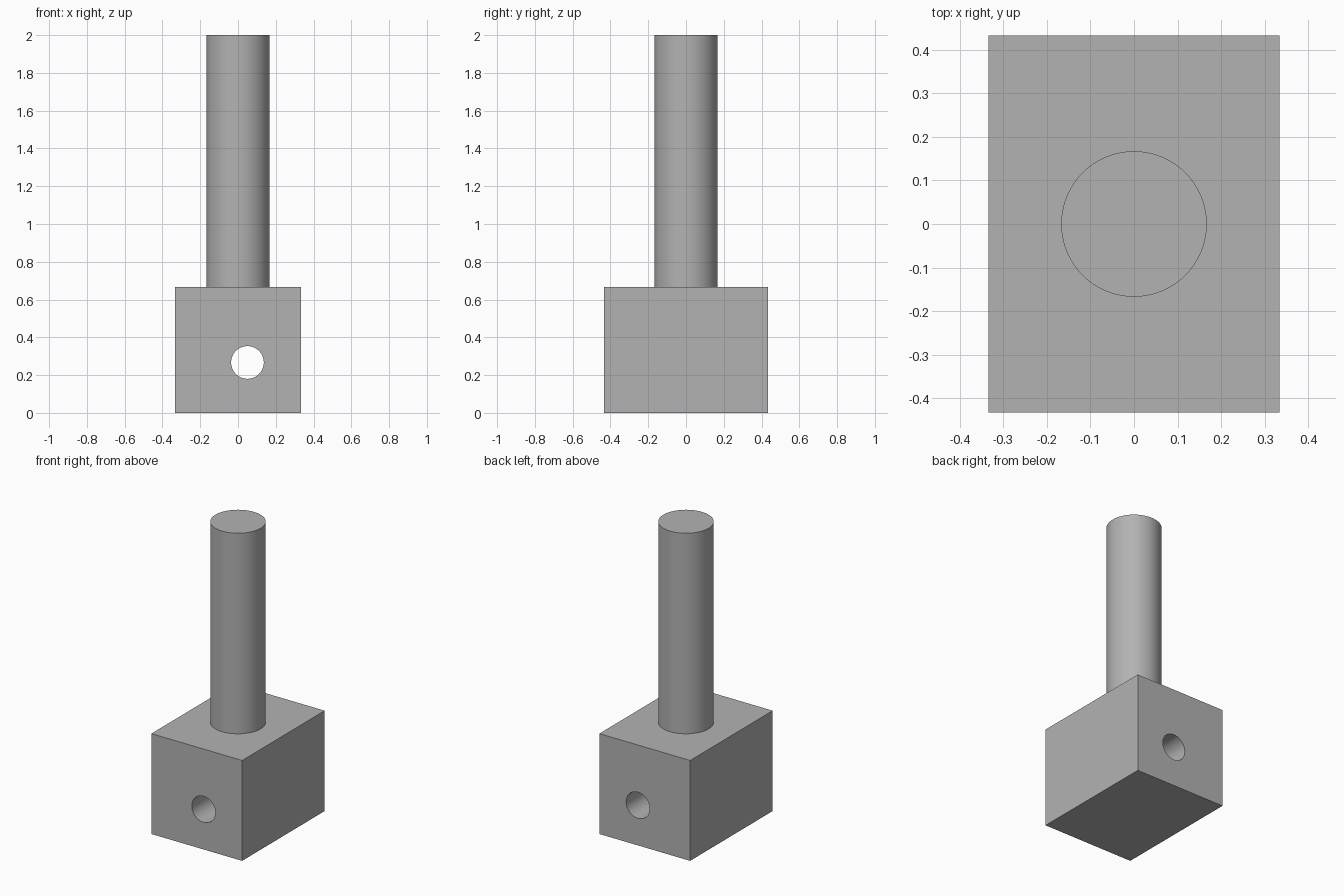
import bpy
from math import radians

# Remove the default object
cube = bpy.data.objects.get("Cube")
if cube:
    bpy.data.objects.remove(cube, do_unlink=True)

BASE_HEIGHT = 0.667
HOLE_X, HOLE_Z, HOLE_RADIUS = 0.05, 0.267, 0.0865

# Single plain grey
grey = bpy.data.materials.new("plain grey")
grey.use_nodes = True
colour = (0.45, 0.45, 0.45, 1)
grey.diffuse_color = colour
grey.node_tree.nodes["Principled BSDF"].inputs["Base Color"].default_value = colour


def cylinder(name, radius, depth, location, rotation=(0, 0, 0)):
    bpy.ops.mesh.primitive_cylinder_add(vertices=96, radius=radius, depth=depth,
                                        location=location, rotation=rotation)
    obj = bpy.context.object
    obj.name = name
    obj.data.materials.append(grey)
    bpy.ops.object.shade_smooth_by_angle(angle=radians(30))
    return obj


# Rectangular block
bpy.ops.mesh.primitive_cube_add(size=1, location=(0, 0, BASE_HEIGHT / 2))
block = bpy.context.object
block.name = "base_block"
block.scale = (0.667, 0.866, BASE_HEIGHT)
bpy.ops.object.transform_apply(location=False, rotation=False, scale=True)
block.data.materials.append(grey)

# Round hole through the block from front to back
cutter = cylinder("hole_cutter", HOLE_RADIUS, 2, (HOLE_X, 0, HOLE_Z), (radians(90), 0, 0))
bore = block.modifiers.new("bore", "BOOLEAN")
bore.operation = "DIFFERENCE"
bore.solver = "EXACT"
bore.object = cutter
bpy.ops.object.select_all(action="DESELECT")
bpy.context.view_layer.objects.active = block
block.select_set(True)
bpy.ops.object.modifier_apply(modifier="bore")
bpy.data.objects.remove(cutter, do_unlink=True)
bpy.ops.object.shade_smooth_by_angle(angle=radians(30))

# Upright round post
post_height = 2 - BASE_HEIGHT
cylinder("post", 0.167, post_height, (0, 0, BASE_HEIGHT + post_height / 2))
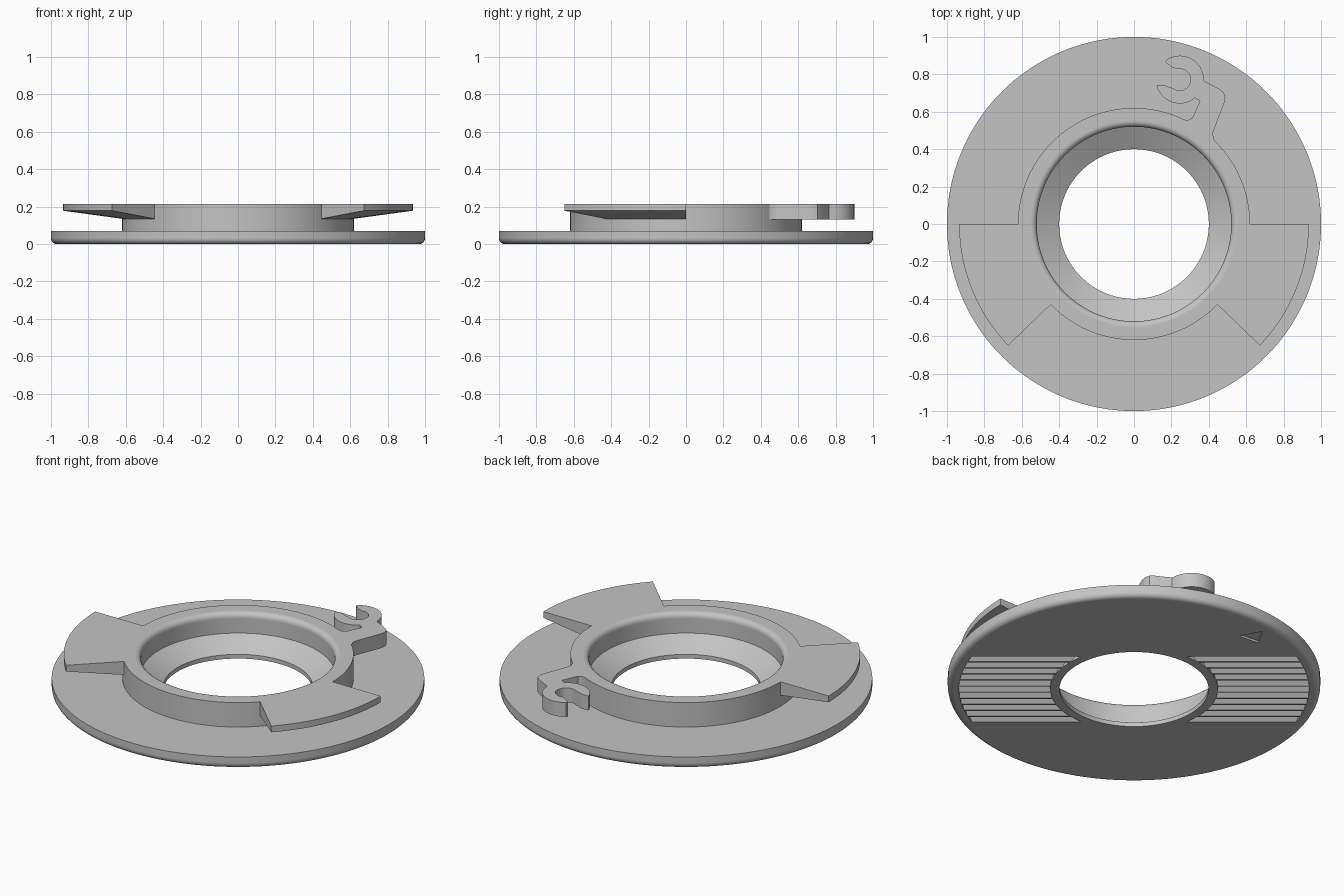
import bpy, bmesh
from math import sin, cos, pi, radians, sqrt

cube = bpy.data.objects.get("Cube")
if cube:
    bpy.data.objects.remove(cube, do_unlink=True)

grey = bpy.data.materials.new("plain_grey")
grey.use_nodes = True
COLOUR = (0.55, 0.55, 0.55, 1)
grey.diffuse_color = COLOUR
grey.node_tree.nodes["Principled BSDF"].inputs["Base Color"].default_value = COLOUR

TOP = 0.215      # top of collar, tabs and clip
COLLAR = 0.62    # outer radius of collar
STEP = 2         # degrees per facet


def finish(name, bm):
    bmesh.ops.recalc_face_normals(bm, faces=bm.faces)
    mesh = bpy.data.meshes.new(name)
    bm.to_mesh(mesh)
    bm.free()
    mesh.materials.append(grey)
    obj = bpy.data.objects.new(name, mesh)
    bpy.context.collection.objects.link(obj)
    return obj


def smooth(obj):
    bpy.ops.object.select_all(action='DESELECT')
    obj.select_set(True)
    bpy.context.view_layer.objects.active = obj
    bpy.ops.object.shade_smooth_by_angle(angle=radians(25))


def loft(bm, rings, closed):
    """Bridge equal point loops, capping both ends unless the sweep is closed."""
    rows = [[bm.verts.new(p) for p in ring] for ring in rings]
    n = len(rows[0])
    for a, b in zip(rows, rows[1:] + (rows[:1] if closed else [])):
        for i in range(n):
            j = (i + 1) % n
            bm.faces.new((a[i], a[j], b[j], b[i]))
    if not closed:
        bm.faces.new(rows[0])
        bm.faces.new(rows[-1])


def revolve(name, profile, start=0, end=360):
    full = end - start == 360
    angles = [radians(a) for a in range(start, end + (0 if full else STEP), STEP)]
    bm = bmesh.new()
    loft(bm, [[(r * cos(a), r * sin(a), z) for r, z in profile] for a in angles], full)
    return finish(name, bm)


def fillet(cx, cz, radius, start, end, n=5):
    steps = [radians(start + (end - start) * i / n) for i in range(n + 1)]
    return [(cx + radius * cos(a), cz + radius * sin(a)) for a in steps]


# Flange and collar in one turned profile, with funnel-shaped bore
profile = [(0.4, 0), (0.962, 0)]
profile += fillet(0.97, 0.03, 0.03, -90, 0)
profile += [(1, 0.035), (1, 0.07), (COLLAR, 0.07), (COLLAR, TOP), (0.555, TOP)]
profile += fillet(0.55, TOP - 0.03, 0.03, 90, 180)
profile += [(0.52, 0.18), (0.52, 0.095), (0.4, 0.025)]
body = revolve("flange_and_collar", profile)

# Cutter for the grip grooves and the small alignment arrow underneath
bm = bmesh.new()
DX, DY = cos(radians(140)), sin(radians(140))
PITCH, DEPTH = 0.065, 0.025
for side in (-1, 1):
    for k in range(-5, 6):
        section = [(k * PITCH - 0.03, -0.002), (k * PITCH, DEPTH), (k * PITCH + 0.03, -0.002)]
        ends = []
        for radius in (0.45, 0.94):
            ring = []
            for p, z in section:
                t = side * sqrt(radius ** 2 - p ** 2)
                ring.append((t * DX + p * DY, t * DY - p * DX, z))
            ends.append(ring)
        loft(bm, ends, False)
arrow = [(-0.065, 0.80), (-0.19, 0.81), (-0.13, 0.92)]
loft(bm, [[(x, y, z) for x, y in arrow] for z in (-0.01, 0.012)], False)
cutter = finish("groove_cutter", bm)
cutter.hide_render = True

cut = body.modifiers.new("grooves", 'BOOLEAN')
cut.operation = 'DIFFERENCE'
cut.solver = 'EXACT'
cut.object = cutter
bpy.context.view_layer.objects.active = body
bpy.ops.object.modifier_apply(modifier=cut.name)
bpy.data.objects.remove(cutter, do_unlink=True)
smooth(body)

# Two locking tabs with sloping undersides
tab = [(COLLAR, 0.135), (0.935, 0.178), (0.935, TOP), (COLLAR, TOP)]
smooth(revolve("left_tab", tab, -44, 0))
smooth(revolve("right_tab", tab, 180, 224))


# Open C-shaped spring clip growing from the back of the collar
def arc(radius, start, end, n=14):
    return fillet(0.245, 0.772, radius, start, end, n)


outline = [(COLLAR * cos(radians(a)), COLLAR * sin(radians(a))) for a in range(46, 66, STEP)]
outline += [(0.29, 0.557), (0.312, 0.567), (0.353, 0.658), (0.326, 0.674)]
outline += arc(0.128, -66, -166)
outline += [(0.165, 0.742), (0.18, 0.735)]
outline += arc(0.058, -125, 100)
outline += [(0.205, 0.836), (0.168, 0.865)]
outline += arc(0.128, 125, 5)
outline += [(0.375, 0.765), (0.46, 0.72), (0.481, 0.702), (0.488, 0.675), (0.484, 0.65),
            (0.424, 0.495), (0.422, 0.475)]
bm = bmesh.new()
loft(bm, [[(x, y, z) for x, y in outline] for z in (0.13, TOP)], False)
smooth(finish("spring_clip", bm))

### TASK DETAILS
Make an exact copy of the records above, one that has none of the pictures.

### RESPONSE TO THE EXERCISE
import bpy
from math import radians

# Remove the default object
cube = bpy.data.objects.get("Cube")
if cube:
    bpy.data.objects.remove(cube, do_unlink=True)

BASE_HEIGHT = 0.667
HOLE_X, HOLE_Z, HOLE_RADIUS = 0.05, 0.267, 0.0865

# Single plain grey
grey = bpy.data.materials.new("plain grey")
grey.use_nodes = True
colour = (0.45, 0.45, 0.45, 1)
grey.diffuse_color = colour
grey.node_tree.nodes["Principled BSDF"].inputs["Base Color"].default_value = colour


def cylinder(name, radius, depth, location, rotation=(0, 0, 0)):
    bpy.ops.mesh.primitive_cylinder_add(vertices=96, radius=radius, depth=depth,
                                        location=location, rotation=rotation)
    obj = bpy.context.object
    obj.name = name
    obj.data.materials.append(grey)
    bpy.ops.object.shade_smooth_by_angle(angle=radians(30))
    return obj


# Rectangular block
bpy.ops.mesh.primitive_cube_add(size=1, location=(0, 0, BASE_HEIGHT / 2))
block = bpy.context.object
block.name = "base_block"
block.scale = (0.667, 0.866, BASE_HEIGHT)
bpy.ops.object.transform_apply(location=False, rotation=False, scale=True)
block.data.materials.append(grey)

# Round hole through the block from front to back
cutter = cylinder("hole_cutter", HOLE_RADIUS, 2, (HOLE_X, 0, HOLE_Z), (radians(90), 0, 0))
bore = block.modifiers.new("bore", "BOOLEAN")
bore.operation = "DIFFERENCE"
bore.solver = "EXACT"
bore.object = cutter
bpy.ops.object.select_all(action="DESELECT")
bpy.context.view_layer.objects.active = block
block.select_set(True)
bpy.ops.object.modifier_apply(modifier="bore")
bpy.data.objects.remove(cutter, do_unlink=True)
bpy.ops.object.shade_smooth_by_angle(angle=radians(30))

# Upright round post
post_height = 2 - BASE_HEIGHT
cylinder("post", 0.167, post_height, (0, 0, BASE_HEIGHT + post_height / 2))
import bpy, bmesh
from math import sin, cos, pi, radians, sqrt

cube = bpy.data.objects.get("Cube")
if cube:
    bpy.data.objects.remove(cube, do_unlink=True)

grey = bpy.data.materials.new("plain_grey")
grey.use_nodes = True
COLOUR = (0.55, 0.55, 0.55, 1)
grey.diffuse_color = COLOUR
grey.node_tree.nodes["Principled BSDF"].inputs["Base Color"].default_value = COLOUR

TOP = 0.215      # top of collar, tabs and clip
COLLAR = 0.62    # outer radius of collar
STEP = 2         # degrees per facet


def finish(name, bm):
    bmesh.ops.recalc_face_normals(bm, faces=bm.faces)
    mesh = bpy.data.meshes.new(name)
    bm.to_mesh(mesh)
    bm.free()
    mesh.materials.append(grey)
    obj = bpy.data.objects.new(name, mesh)
    bpy.context.collection.objects.link(obj)
    return obj


def smooth(obj):
    bpy.ops.object.select_all(action='DESELECT')
    obj.select_set(True)
    bpy.context.view_layer.objects.active = obj
    bpy.ops.object.shade_smooth_by_angle(angle=radians(25))


def loft(bm, rings, closed):
    """Bridge equal point loops, capping both ends unless the sweep is closed."""
    rows = [[bm.verts.new(p) for p in ring] for ring in rings]
    n = len(rows[0])
    for a, b in zip(rows, rows[1:] + (rows[:1] if closed else [])):
        for i in range(n):
            j = (i + 1) % n
            bm.faces.new((a[i], a[j], b[j], b[i]))
    if not closed:
        bm.faces.new(rows[0])
        bm.faces.new(rows[-1])


def revolve(name, profile, start=0, end=360):
    full = end - start == 360
    angles = [radians(a) for a in range(start, end + (0 if full else STEP), STEP)]
    bm = bmesh.new()
    loft(bm, [[(r * cos(a), r * sin(a), z) for r, z in profile] for a in angles], full)
    return finish(name, bm)


def fillet(cx, cz, radius, start, end, n=5):
    steps = [radians(start + (end - start) * i / n) for i in range(n + 1)]
    return [(cx + radius * cos(a), cz + radius * sin(a)) for a in steps]


# Flange and collar in one turned profile, with funnel-shaped bore
profile = [(0.4, 0), (0.962, 0)]
profile += fillet(0.97, 0.03, 0.03, -90, 0)
profile += [(1, 0.035), (1, 0.07), (COLLAR, 0.07), (COLLAR, TOP), (0.555, TOP)]
profile += fillet(0.55, TOP - 0.03, 0.03, 90, 180)
profile += [(0.52, 0.18), (0.52, 0.095), (0.4, 0.025)]
body = revolve("flange_and_collar", profile)

# Cutter for the grip grooves and the small alignment arrow underneath
bm = bmesh.new()
DX, DY = cos(radians(140)), sin(radians(140))
PITCH, DEPTH = 0.065, 0.025
for side in (-1, 1):
    for k in range(-5, 6):
        section = [(k * PITCH - 0.03, -0.002), (k * PITCH, DEPTH), (k * PITCH + 0.03, -0.002)]
        ends = []
        for radius in (0.45, 0.94):
            ring = []
            for p, z in section:
                t = side * sqrt(radius ** 2 - p ** 2)
                ring.append((t * DX + p * DY, t * DY - p * DX, z))
            ends.append(ring)
        loft(bm, ends, False)
arrow = [(-0.065, 0.80), (-0.19, 0.81), (-0.13, 0.92)]
loft(bm, [[(x, y, z) for x, y in arrow] for z in (-0.01, 0.012)], False)
cutter = finish("groove_cutter", bm)
cutter.hide_render = True

cut = body.modifiers.new("grooves", 'BOOLEAN')
cut.operation = 'DIFFERENCE'
cut.solver = 'EXACT'
cut.object = cutter
bpy.context.view_layer.objects.active = body
bpy.ops.object.modifier_apply(modifier=cut.name)
bpy.data.objects.remove(cutter, do_unlink=True)
smooth(body)

# Two locking tabs with sloping undersides
tab = [(COLLAR, 0.135), (0.935, 0.178), (0.935, TOP), (COLLAR, TOP)]
smooth(revolve("left_tab", tab, -44, 0))
smooth(revolve("right_tab", tab, 180, 224))


# Open C-shaped spring clip growing from the back of the collar
def arc(radius, start, end, n=14):
    return fillet(0.245, 0.772, radius, start, end, n)


outline = [(COLLAR * cos(radians(a)), COLLAR * sin(radians(a))) for a in range(46, 66, STEP)]
outline += [(0.29, 0.557), (0.312, 0.567), (0.353, 0.658), (0.326, 0.674)]
outline += arc(0.128, -66, -166)
outline += [(0.165, 0.742), (0.18, 0.735)]
outline += arc(0.058, -125, 100)
outline += [(0.205, 0.836), (0.168, 0.865)]
outline += arc(0.128, 125, 5)
outline += [(0.375, 0.765), (0.46, 0.72), (0.481, 0.702), (0.488, 0.675), (0.484, 0.65),
            (0.424, 0.495), (0.422, 0.475)]
bm = bmesh.new()
loft(bm, [[(x, y, z) for x, y in outline] for z in (0.13, TOP)], False)
smooth(finish("spring_clip", bm))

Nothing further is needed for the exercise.